• [Aim of the exercise] Set down, word for word, only the lines from the start of the records through the line bearing "(0.235, 0.098, 0.041))"; include no pictures.

• [Available data]
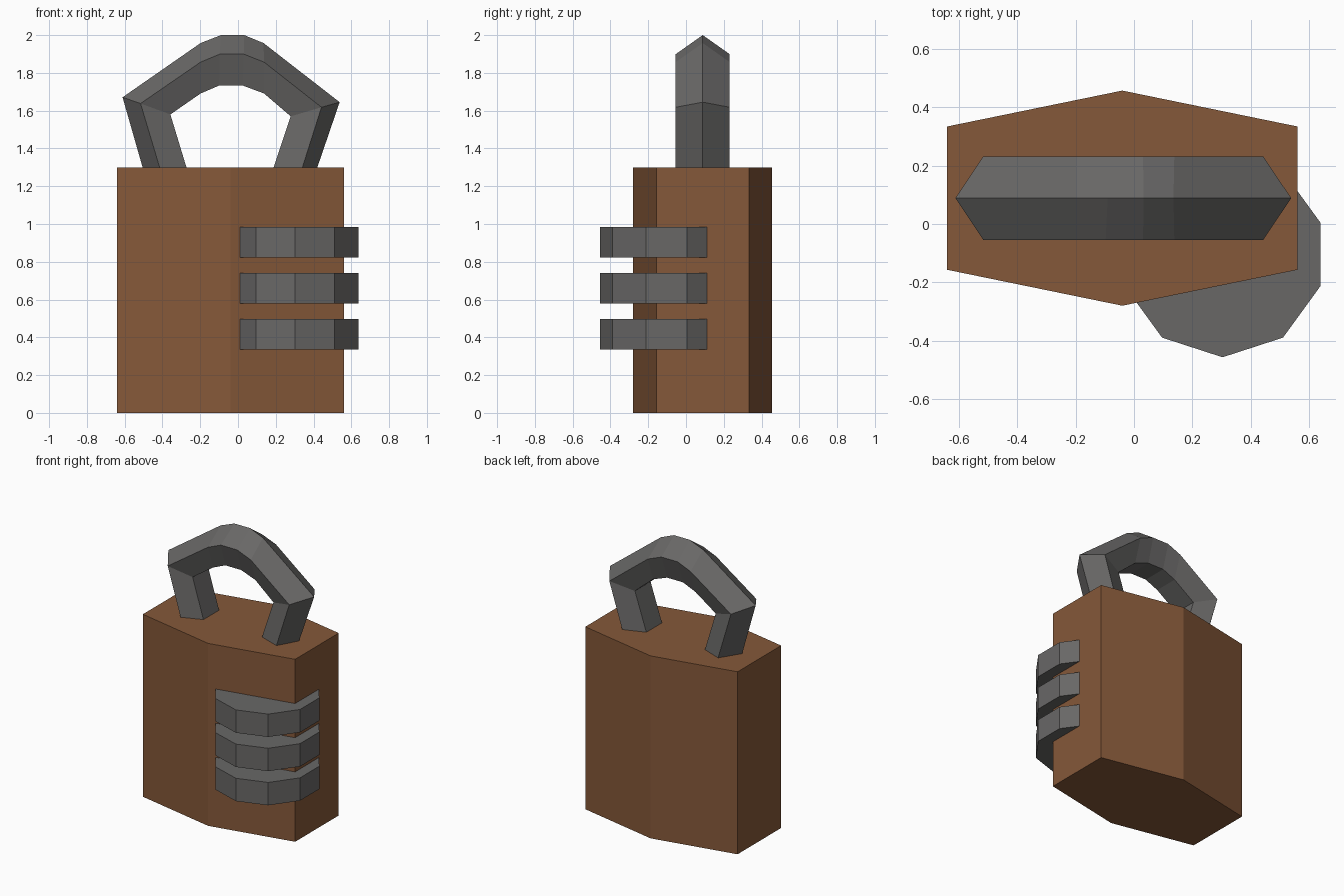
import bpy, bmesh, math

if "Cube" in bpy.data.objects:
    bpy.data.objects.remove(bpy.data.objects["Cube"])


def material(name, color):
    m = bpy.data.materials.new(name)
    m.diffuse_color = (*color, 1)
    m.use_nodes = True
    m.node_tree.nodes["Principled BSDF"].inputs["Base Color"].default_value = m.diffuse_color
    return m


BROWN = material("brown body", (0.235, 0.098, 0.041))
GREY = material("dark grey metal", (0.140, 0.137, 0.134))


def loft(name, rings, mat):
    """Skin a list of equal-sized closed rings and cap both ends."""
    bm = bmesh.new()
    vs = [[bm.verts.new(p) for p in ring] for ring in rings]
    n = len(rings[0])
    for a, b in zip(vs, vs[1:]):
        for i in range(n):
            j = (i + 1) % n
            bm.faces.new((a[i], a[j], b[j], b[i]))
    bm.faces.new(vs[0])
    bm.faces.new(vs[-1])
    bmesh.ops.recalc_face_normals(bm, faces=bm.faces)
    me = bpy.data.meshes.new(name)
    bm.to_mesh(me)
    bm.free()
    me.materials.append(mat)
    ob = bpy.data.objects.new(name, me)
    bpy.context.collection.objects.link(ob)
    return ob


def prism(name, outline, z0, z1, mat):
    return loft(name, [[(x, y, z) for x, y in outline] for z in (z0, z1)], mat)


# Body: elongated hexagonal block
CX, CY = -0.04, 0.0885
hexagon = [(CX + x, CY + y) for x, y in
           ((-0.6, 0.245), (0, 0.368), (0.6, 0.245),
            (0.6, -0.245), (0, -0.368), (-0.6, -0.245))]
prism("lock_body", hexagon, 0, 1.3, BROWN)

# Three ten-sided dials set into the front right corner
decagon = [(0.303 + 0.352 * math.cos(math.radians(36 * i - 90)),
            -0.104 + 0.352 * math.sin(math.radians(36 * i - 90))) for i in range(10)]
for i in range(3):
    z = 0.335 + 0.2435 * i
    prism(f"dial_{i + 1}", decagon, z, z + 0.163, GREY)

# Shackle: pentagonal bar, given by its outer ridge, side edges and inner face
outer = [(-0.505, 1.3), (-0.611, 1.671), (-0.198, 1.958), (-0.09, 2.0),
         (0.033, 2.0), (0.135, 1.958), (0.538, 1.645), (0.42, 1.3)]
side = [(-0.415, 1.3), (-0.516, 1.638), (-0.198, 1.857), (-0.097, 1.899),
        (0.031, 1.899), (0.138, 1.857), (0.442, 1.618), (0.341, 1.3)]
inner = [(-0.273, 1.3), (-0.358, 1.58), (-0.198, 1.691), (-0.1, 1.733),
         (0.025, 1.733), (0.138, 1.691), (0.279, 1.57), (0.189, 1.3)]
rings = [[(o[0], CY, o[1]),
          (s[0], CY + 0.143, s[1]), (n[0], CY + 0.088, n[1]),
          (n[0], CY - 0.088, n[1]), (s[0], CY - 0.143, s[1])]
         for o, s, n in zip(outer, side, inner)]
loft("shackle", rings, GREY)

• [Result of the exercise]
import bpy, bmesh, math

if "Cube" in bpy.data.objects:
    bpy.data.objects.remove(bpy.data.objects["Cube"])


def material(name, color):
    m = bpy.data.materials.new(name)
    m.diffuse_color = (*color, 1)
    m.use_nodes = True
    m.node_tree.nodes["Principled BSDF"].inputs["Base Color"].default_value = m.diffuse_color
    return m


BROWN = material("brown body", (0.235, 0.098, 0.041))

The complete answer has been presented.